Maximizing Growth without Impacting Quality

The Benefit of Adding Far Red to your Microgreen Operation

Microgreens continue to be one of the top growth markets in horticulture, with a compound annual growth rate of 7.67%. These younger forms of produce are sought out by chefs and consumers alike for their nutrient density and rich colour profile. One of the most appealing features of these crops is their fast turnaround. The average edible crop can be harvested within two to three weeks and require minimal inputs, making microgreens an extremely profitable sector of horticulture to tap into.

Because of their small size, less than two to three inches, microgreens thrive in vertical growing environments, creating the opportunity for growers to transform virtually any space into a profitable business. Advances in LED lighting have paved the way for this type of close quarter growing, ensuring healthy, quality growth, in small spaces.

Incorporating LEDs as the primary source of lighting, offers several benefits for vertical operations, including less heat, energy savings, and increased productivity. These lights are typically used between 12 to 18 hours a day, to replicate natural sunlight and an additional 4 to 6 hours for supplemental lighting.

When it comes to growing microgreens, three things are essential:

  1. Producing quality plants (delicious and nutritious)

  2. Quick turnaround

  3. A viable market (chefs, grocers, or direct to consumer)

Lighting plays an essential role in helping achieve these goals.

What is the best LED for this type of crop?

To answer the question, growers need to understand the role that each spectrum plays in growing. Typically, microgreens are grown under red and blue light-emitting diodes. Both these spectrums are absorbed by the leaves and are, in turn, used for photosynthesis.

One of the benefits of microgreens is their diversity. As a grower, you can choose to specialize your operation or diversify; including a variety of fast-growing vegetables, slow-growing vegetables, and herbs.

So, what spectrum is the best?

Well, when it comes to microgreens- it's all about balance.

Researchers Ying and Chase found that increasing the blue light proportion to 20% will

  • Increase gene expression of the plant

  • Increase extractable antioxidant concentrations

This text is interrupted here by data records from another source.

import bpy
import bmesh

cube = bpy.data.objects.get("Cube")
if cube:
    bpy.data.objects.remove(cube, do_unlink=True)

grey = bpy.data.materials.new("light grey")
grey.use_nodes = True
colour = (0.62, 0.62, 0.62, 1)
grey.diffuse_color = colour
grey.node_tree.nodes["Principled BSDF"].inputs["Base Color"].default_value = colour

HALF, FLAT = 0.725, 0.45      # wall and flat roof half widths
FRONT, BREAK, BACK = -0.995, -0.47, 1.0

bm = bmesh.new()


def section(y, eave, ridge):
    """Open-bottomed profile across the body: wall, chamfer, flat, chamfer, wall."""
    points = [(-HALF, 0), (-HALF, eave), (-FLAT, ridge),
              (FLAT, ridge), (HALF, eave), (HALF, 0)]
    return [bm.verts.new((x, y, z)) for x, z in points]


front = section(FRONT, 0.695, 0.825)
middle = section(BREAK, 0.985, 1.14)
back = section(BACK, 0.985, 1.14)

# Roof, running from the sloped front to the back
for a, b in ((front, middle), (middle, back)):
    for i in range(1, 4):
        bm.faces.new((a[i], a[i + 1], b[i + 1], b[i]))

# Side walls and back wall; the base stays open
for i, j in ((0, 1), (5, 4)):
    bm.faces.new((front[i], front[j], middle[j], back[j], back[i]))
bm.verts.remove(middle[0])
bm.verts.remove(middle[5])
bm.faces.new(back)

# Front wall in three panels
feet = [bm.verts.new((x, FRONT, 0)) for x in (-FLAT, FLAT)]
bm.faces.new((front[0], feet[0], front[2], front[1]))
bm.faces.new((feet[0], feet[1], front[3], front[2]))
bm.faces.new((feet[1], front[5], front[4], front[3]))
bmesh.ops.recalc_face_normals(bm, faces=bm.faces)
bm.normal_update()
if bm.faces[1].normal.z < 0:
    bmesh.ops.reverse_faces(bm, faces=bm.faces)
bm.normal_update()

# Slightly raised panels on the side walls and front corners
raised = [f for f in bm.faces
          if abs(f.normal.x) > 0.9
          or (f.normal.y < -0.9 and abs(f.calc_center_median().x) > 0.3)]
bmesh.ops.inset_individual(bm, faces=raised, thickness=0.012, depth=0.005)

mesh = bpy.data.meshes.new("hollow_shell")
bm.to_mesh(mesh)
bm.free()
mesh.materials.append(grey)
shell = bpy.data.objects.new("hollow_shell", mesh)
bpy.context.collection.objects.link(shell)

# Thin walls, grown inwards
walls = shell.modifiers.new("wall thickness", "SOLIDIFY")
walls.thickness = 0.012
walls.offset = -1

Blue light is vital in developing the overall nutrient of the plant. However, when it is combined with red light, it takes the plant to the next level-increasing its photosynthetic capacity and the overall size of the plant.